(What you should do): Please set down, unchanged, the line containing "turn = Matrix.Rotation(math.pi" and all the lines that follow it until the data below ends.

◇ ◇ ◇ ◇ ◇

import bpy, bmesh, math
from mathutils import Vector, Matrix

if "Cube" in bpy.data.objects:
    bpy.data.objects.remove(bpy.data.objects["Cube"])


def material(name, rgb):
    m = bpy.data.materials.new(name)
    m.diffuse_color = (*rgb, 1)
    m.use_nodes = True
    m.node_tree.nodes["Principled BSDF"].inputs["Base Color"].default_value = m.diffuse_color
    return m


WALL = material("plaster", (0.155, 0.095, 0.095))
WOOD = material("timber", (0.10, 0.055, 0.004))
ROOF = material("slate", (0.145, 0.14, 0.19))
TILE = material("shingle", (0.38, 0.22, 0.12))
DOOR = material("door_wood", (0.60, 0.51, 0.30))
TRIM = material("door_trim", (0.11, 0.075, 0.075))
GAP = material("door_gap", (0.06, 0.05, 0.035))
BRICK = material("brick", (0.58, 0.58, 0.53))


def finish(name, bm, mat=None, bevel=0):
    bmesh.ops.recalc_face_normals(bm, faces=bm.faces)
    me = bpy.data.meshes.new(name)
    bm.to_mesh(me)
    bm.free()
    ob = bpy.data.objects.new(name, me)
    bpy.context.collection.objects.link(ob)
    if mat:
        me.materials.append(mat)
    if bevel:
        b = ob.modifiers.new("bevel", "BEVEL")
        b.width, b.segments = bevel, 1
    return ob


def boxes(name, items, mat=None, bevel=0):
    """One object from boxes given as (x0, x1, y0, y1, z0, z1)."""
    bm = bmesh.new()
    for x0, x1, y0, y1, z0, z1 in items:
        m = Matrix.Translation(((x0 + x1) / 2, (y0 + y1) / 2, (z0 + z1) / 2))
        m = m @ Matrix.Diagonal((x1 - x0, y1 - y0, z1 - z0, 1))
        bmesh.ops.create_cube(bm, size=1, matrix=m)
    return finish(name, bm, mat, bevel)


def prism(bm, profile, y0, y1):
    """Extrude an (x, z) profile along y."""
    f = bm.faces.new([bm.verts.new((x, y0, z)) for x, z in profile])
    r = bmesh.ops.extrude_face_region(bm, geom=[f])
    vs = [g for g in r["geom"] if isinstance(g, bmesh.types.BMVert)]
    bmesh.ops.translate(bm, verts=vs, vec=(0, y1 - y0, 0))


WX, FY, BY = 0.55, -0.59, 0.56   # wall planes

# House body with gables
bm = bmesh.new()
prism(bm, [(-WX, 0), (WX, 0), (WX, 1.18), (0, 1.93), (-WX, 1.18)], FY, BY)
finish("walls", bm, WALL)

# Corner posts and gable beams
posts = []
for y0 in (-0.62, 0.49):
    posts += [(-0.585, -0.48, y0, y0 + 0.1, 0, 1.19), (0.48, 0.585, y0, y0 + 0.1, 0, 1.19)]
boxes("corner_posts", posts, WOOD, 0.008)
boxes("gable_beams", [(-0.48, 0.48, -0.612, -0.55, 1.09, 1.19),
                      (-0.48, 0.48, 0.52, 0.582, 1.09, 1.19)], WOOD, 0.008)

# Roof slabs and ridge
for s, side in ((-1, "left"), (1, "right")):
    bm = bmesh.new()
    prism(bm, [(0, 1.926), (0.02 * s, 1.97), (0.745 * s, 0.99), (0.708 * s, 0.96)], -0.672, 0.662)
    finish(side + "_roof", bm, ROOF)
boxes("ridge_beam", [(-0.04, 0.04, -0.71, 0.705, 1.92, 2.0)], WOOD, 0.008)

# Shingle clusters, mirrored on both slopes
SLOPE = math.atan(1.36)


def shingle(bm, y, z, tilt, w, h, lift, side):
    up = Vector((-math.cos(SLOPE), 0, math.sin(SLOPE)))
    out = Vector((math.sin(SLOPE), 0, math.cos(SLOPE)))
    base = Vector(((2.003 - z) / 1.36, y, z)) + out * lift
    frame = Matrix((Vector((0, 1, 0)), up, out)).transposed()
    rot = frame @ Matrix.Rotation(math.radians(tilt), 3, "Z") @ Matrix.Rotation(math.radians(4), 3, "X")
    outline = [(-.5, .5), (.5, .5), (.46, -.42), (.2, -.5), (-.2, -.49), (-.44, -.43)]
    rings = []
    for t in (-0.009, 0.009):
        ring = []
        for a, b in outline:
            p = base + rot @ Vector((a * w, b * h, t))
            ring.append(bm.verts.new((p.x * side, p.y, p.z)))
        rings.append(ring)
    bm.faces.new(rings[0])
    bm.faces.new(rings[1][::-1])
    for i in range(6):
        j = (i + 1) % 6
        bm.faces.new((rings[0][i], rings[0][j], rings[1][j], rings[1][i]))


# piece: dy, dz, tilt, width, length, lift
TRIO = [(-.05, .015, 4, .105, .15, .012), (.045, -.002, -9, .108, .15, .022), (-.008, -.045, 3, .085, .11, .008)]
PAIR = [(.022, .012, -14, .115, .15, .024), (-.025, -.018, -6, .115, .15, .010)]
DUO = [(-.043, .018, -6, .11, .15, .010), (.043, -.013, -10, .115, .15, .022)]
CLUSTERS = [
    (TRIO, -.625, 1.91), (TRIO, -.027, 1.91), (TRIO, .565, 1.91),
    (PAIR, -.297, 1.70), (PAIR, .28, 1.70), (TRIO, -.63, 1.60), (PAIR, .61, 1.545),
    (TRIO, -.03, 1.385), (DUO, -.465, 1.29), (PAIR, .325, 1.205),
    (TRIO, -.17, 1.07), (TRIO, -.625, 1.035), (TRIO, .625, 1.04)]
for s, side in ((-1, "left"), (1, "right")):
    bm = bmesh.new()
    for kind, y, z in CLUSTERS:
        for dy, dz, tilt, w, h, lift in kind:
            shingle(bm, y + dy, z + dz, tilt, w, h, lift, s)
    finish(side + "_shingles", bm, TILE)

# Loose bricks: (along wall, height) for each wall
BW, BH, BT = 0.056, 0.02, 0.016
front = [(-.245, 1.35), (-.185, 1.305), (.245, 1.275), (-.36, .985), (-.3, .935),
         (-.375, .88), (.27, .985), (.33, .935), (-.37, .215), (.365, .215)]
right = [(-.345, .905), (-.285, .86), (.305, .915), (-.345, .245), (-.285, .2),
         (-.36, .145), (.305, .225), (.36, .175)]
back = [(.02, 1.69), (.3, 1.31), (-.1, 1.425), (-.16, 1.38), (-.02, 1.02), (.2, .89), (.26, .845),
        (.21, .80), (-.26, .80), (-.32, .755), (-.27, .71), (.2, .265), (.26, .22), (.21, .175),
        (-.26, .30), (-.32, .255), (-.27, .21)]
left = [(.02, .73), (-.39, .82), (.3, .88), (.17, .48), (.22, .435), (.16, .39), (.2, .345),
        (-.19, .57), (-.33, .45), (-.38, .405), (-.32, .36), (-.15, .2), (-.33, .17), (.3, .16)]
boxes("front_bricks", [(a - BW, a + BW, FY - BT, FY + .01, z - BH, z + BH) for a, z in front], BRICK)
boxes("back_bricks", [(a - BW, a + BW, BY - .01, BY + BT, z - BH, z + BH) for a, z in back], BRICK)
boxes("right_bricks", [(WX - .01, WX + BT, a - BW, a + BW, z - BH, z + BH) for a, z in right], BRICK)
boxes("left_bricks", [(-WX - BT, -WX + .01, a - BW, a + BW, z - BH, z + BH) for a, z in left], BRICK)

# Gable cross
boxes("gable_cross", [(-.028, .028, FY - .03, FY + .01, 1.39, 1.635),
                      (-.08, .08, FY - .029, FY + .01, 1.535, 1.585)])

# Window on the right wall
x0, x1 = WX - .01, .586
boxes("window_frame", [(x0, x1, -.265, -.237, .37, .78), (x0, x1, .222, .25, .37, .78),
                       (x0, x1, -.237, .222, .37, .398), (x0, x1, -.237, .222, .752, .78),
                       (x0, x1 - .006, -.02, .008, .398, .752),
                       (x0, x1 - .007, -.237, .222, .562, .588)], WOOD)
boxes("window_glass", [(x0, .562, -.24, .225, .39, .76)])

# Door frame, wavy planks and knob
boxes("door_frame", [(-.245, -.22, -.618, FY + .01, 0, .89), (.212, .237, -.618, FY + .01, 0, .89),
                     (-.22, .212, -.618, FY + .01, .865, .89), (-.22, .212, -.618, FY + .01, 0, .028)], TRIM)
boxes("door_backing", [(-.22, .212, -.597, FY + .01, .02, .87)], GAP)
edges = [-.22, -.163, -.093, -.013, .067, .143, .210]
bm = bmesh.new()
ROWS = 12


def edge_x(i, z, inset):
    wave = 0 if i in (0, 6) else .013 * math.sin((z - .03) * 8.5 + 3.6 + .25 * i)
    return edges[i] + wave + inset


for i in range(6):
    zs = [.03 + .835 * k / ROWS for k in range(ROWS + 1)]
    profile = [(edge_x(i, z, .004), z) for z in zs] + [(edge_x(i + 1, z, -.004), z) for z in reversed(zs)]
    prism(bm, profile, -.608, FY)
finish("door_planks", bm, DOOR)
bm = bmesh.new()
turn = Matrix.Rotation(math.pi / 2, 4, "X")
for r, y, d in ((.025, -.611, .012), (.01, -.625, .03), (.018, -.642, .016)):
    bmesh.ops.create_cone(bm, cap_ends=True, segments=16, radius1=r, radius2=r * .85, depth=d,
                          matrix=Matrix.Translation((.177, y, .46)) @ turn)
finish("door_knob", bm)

◇ ◇ ◇ ◇ ◇

(Response):
turn = Matrix.Rotation(math.pi / 2, 4, "X")
for r, y, d in ((.025, -.611, .012), (.01, -.625, .03), (.018, -.642, .016)):
    bmesh.ops.create_cone(bm, cap_ends=True, segments=16, radius1=r, radius2=r * .85, depth=d,
                          matrix=Matrix.Translation((.177, y, .46)) @ turn)
finish("door_knob", bm)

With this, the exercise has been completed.